The problem —
Using the entries that follow, please report how many lines contain the word "location", with no other words.

(Saved data entries)
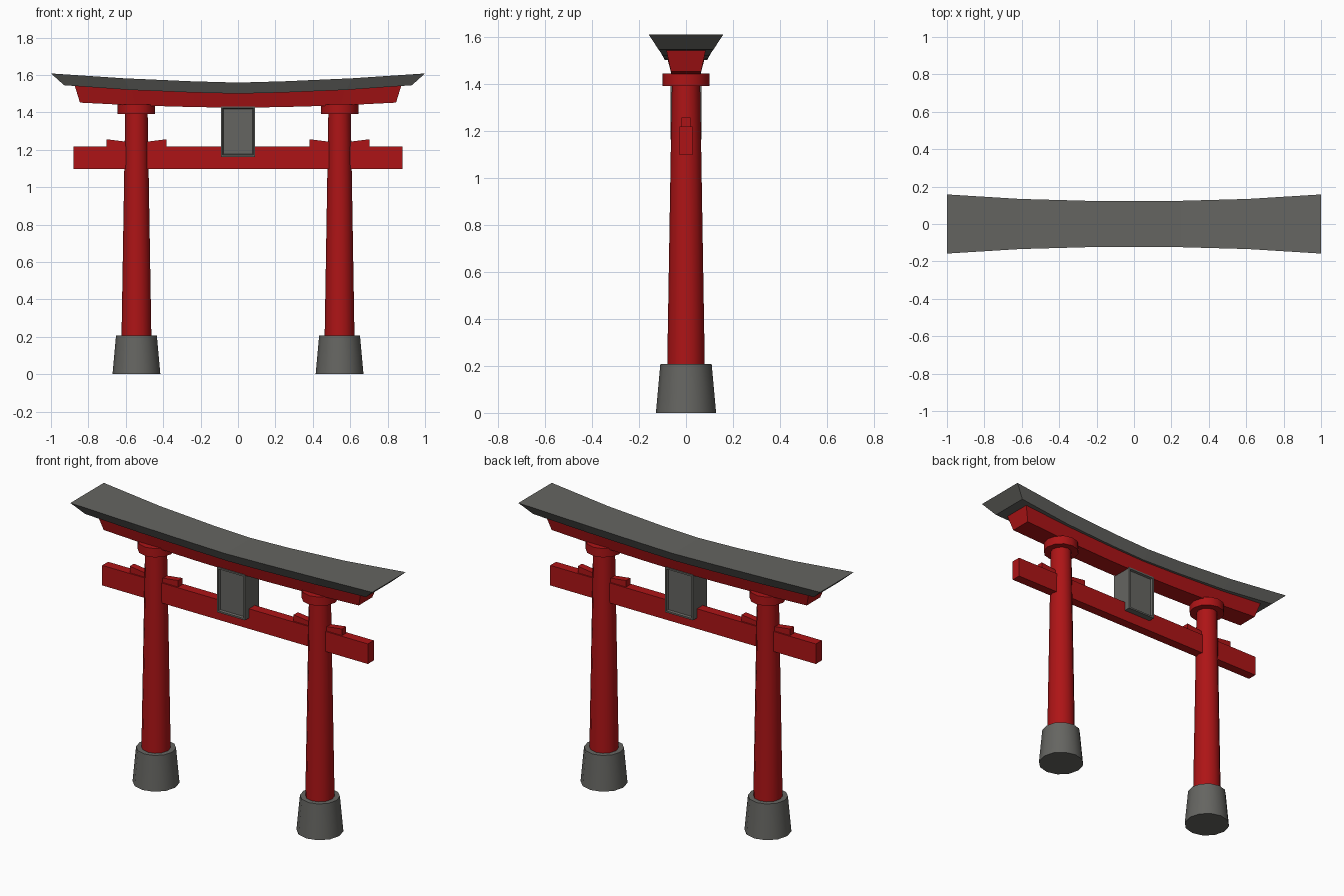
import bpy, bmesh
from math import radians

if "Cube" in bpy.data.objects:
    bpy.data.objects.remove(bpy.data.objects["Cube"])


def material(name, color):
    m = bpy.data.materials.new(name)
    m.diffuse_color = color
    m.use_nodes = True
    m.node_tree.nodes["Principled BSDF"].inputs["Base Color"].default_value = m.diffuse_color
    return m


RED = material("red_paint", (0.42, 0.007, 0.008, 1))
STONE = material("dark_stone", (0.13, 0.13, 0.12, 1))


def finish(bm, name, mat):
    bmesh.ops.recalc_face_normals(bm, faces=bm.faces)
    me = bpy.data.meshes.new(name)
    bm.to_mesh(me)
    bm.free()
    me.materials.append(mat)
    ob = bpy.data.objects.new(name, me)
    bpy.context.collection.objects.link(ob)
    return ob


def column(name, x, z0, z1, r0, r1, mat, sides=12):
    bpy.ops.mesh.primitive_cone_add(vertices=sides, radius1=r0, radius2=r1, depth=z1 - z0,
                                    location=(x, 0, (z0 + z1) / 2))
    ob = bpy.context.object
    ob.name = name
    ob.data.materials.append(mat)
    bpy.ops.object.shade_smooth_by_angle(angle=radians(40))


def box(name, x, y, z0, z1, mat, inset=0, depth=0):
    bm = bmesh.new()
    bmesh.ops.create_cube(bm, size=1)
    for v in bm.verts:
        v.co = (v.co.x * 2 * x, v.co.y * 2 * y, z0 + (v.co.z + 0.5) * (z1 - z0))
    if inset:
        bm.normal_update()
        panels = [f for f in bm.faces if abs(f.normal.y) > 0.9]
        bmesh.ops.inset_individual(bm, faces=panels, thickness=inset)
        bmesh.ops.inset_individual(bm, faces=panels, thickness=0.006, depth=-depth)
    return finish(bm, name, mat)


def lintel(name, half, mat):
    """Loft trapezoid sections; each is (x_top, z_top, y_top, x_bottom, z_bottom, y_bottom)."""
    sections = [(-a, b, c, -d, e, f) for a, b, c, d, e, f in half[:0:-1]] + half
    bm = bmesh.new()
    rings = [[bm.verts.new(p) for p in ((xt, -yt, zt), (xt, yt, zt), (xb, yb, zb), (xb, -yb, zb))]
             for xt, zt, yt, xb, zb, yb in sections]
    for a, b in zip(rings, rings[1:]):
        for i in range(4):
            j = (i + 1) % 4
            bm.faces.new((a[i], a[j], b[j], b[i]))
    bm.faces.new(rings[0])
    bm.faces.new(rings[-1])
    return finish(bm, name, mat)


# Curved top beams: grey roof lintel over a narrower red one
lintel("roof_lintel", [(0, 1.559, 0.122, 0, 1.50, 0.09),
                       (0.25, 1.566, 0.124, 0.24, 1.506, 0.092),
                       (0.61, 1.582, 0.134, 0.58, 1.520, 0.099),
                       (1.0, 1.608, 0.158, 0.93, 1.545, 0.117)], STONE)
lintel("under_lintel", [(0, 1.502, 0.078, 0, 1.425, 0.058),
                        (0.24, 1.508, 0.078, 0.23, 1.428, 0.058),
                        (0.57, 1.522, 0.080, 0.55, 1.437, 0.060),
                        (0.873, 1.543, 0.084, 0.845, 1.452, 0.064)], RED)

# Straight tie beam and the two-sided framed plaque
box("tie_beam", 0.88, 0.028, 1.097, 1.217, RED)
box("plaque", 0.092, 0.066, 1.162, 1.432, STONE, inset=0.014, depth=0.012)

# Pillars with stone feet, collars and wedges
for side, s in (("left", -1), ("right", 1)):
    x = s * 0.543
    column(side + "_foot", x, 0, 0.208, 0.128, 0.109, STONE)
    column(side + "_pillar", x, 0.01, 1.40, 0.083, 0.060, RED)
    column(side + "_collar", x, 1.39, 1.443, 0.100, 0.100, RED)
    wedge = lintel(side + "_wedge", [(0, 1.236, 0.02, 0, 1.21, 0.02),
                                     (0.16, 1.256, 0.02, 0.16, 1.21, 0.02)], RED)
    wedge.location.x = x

Exercise output —
2